It may be tempting to frame Ten Steps as another example of, as Gadsby notes in the “Intermission” that follows Step 3, the world’s hunger for “gratuitous details in exchange for empathy”. As Gadsby reminds the reader at a number of instances in Ten Steps, “there is no such thing as a straight line through trauma”, but in the autistic quality of the book’s writing, these echoes and repetitions guide the reader through trauma’s mirror maze, taking us inside Gadsby’s experience of her world.
The book’s keen focus on sensory detail – the slipperiness of someone’s awful satin sheets; the blissful relief of a temperature-controlled gallery when compared to a musty, hot school library; the sweaty smell of little lunch sandwiches encased in plastic; the sound of a horrible hipster cafe – has a similar effect. In inviting the reader into this deeply felt, sensorially-focused world, Gadsby gives them the gift of empathy.
If Ten Steps To Nannette were solely an account of the writing of Gadsby’s show, or a memoir, it would be a compelling work. By combining the two, the book becomes the equal of the show that bears its name.

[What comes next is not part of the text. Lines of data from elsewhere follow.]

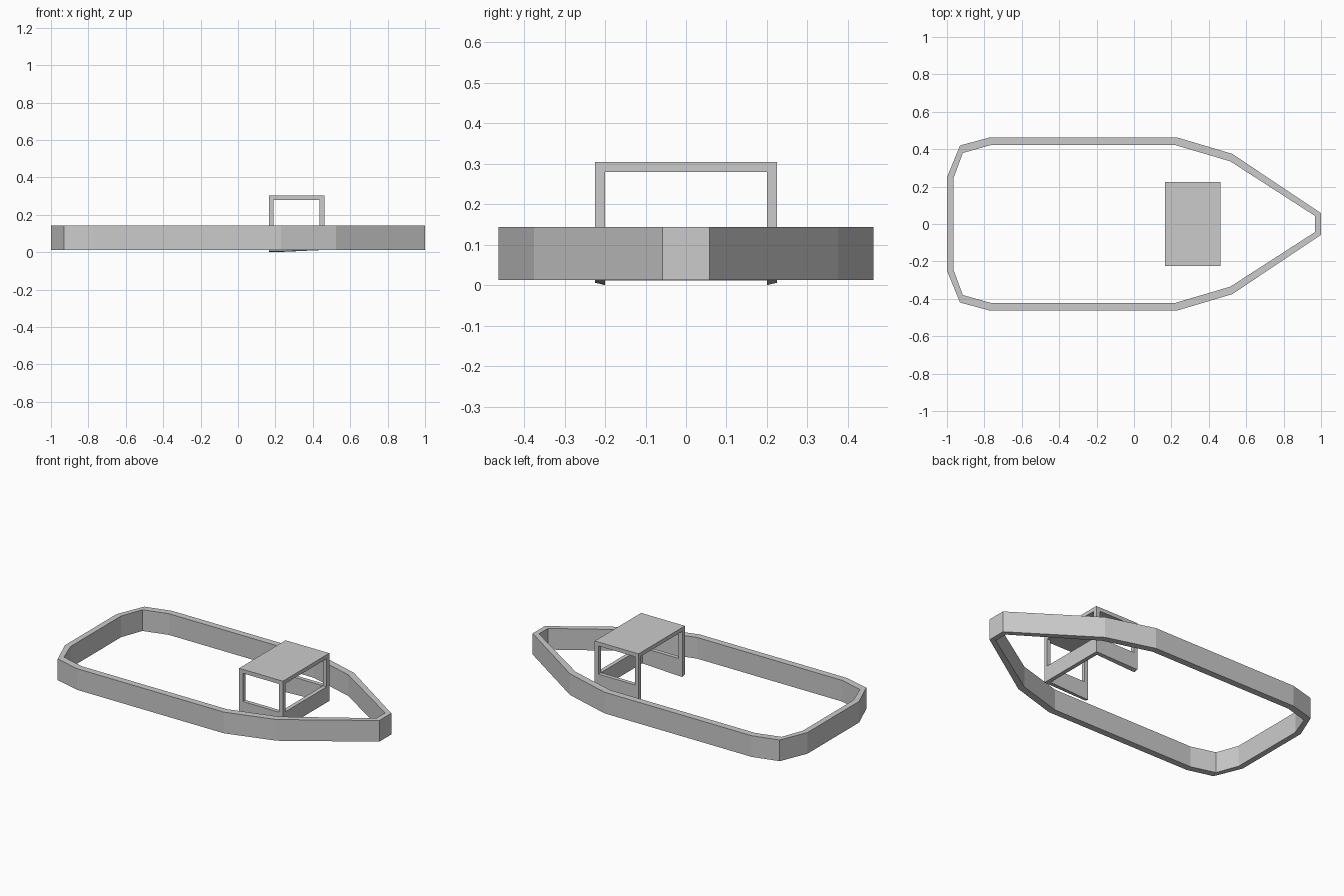
import bpy
import bmesh

if "Cube" in bpy.data.objects:
    bpy.data.objects.remove(bpy.data.objects["Cube"])


def finish(bm, name):
    bmesh.ops.recalc_face_normals(bm, faces=bm.faces)
    mesh = bpy.data.meshes.new(name)
    bm.to_mesh(mesh)
    bm.free()
    obj = bpy.data.objects.new(name, mesh)
    bpy.context.collection.objects.link(obj)
    return obj


def mirrored(half):
    return half + [(x, -y) for x, y in reversed(half)]


# Hull: open ring of planks between an outer and an inner outline
outer = mirrored([(1.0, 0.058), (0.525, 0.375), (0.23, 0.463),
                  (-0.77, 0.463), (-0.93, 0.42), (-1.0, 0.25)])
inner = mirrored([(0.968, 0.043), (0.515, 0.335), (0.22, 0.422),
                  (-0.765, 0.422), (-0.915, 0.38), (-0.965, 0.245)])
bm = bmesh.new()
loops = [[bm.verts.new((x, y, z)) for x, y in outline]
         for outline, z in ((outer, 0.013), (outer, 0.143),
                            (inner, 0.143), (inner, 0.013))]
n = len(outer)
for k in range(4):
    a, b = loops[k], loops[(k + 1) % 4]
    for i in range(n):
        j = (i + 1) % n
        bm.faces.new((a[i], a[j], b[j], b[i]))
finish(bm, "hull")

# Cabin: 3x3x3 cell frame, keeping only the outside faces of solid cells
xs = [0.165, 0.19, 0.437, 0.462]
ys = [-0.225, -0.2, 0.2, 0.225]
zs = [0.011, 0.107, 0.28, 0.304]


def solid(i, j, k):
    if not all(0 <= c <= 2 for c in (i, j, k)):
        return False
    if k == 2:                              # roof
        return True
    if i in (0, 2) and j in (0, 2):         # corner posts
        return True
    return k == 0 and (j != 1 or i == 2)    # low side and front walls, open rear


bm = bmesh.new()
grid = {}


def vert(i, j, k):
    key = (i, j, k)
    if key not in grid:
        z = zs[k]
        if k == 0 and i <= 1:               # rear feet reach slightly lower
            z = 0.006 if j in (0, 3) else 0.0
        grid[key] = bm.verts.new((xs[i], ys[j], z))
    return grid[key]


for i in range(3):
    for j in range(3):
        for k in range(3):
            if not solid(i, j, k):
                continue
            for axis in range(3):
                for side in (0, 1):
                    near = [i, j, k]
                    near[axis] += 1 if side else -1
                    if solid(*near):
                        continue
                    corners = []
                    for u, v in ((0, 0), (1, 0), (1, 1), (0, 1)):
                        c = [i, j, k]
                        c[axis] += side
                        c[(axis + 1) % 3] += u
                        c[(axis + 2) % 3] += v
                        corners.append(vert(*c))
                    bm.faces.new(corners if side else corners[::-1])
# merge coplanar cell faces into clean panels
bmesh.ops.dissolve_limit(bm, angle_limit=0.005, verts=bm.verts, edges=bm.edges)
finish(bm, "cabin")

Clem Bastow, PhD candidate, RMIT University published this article first on The Conversation.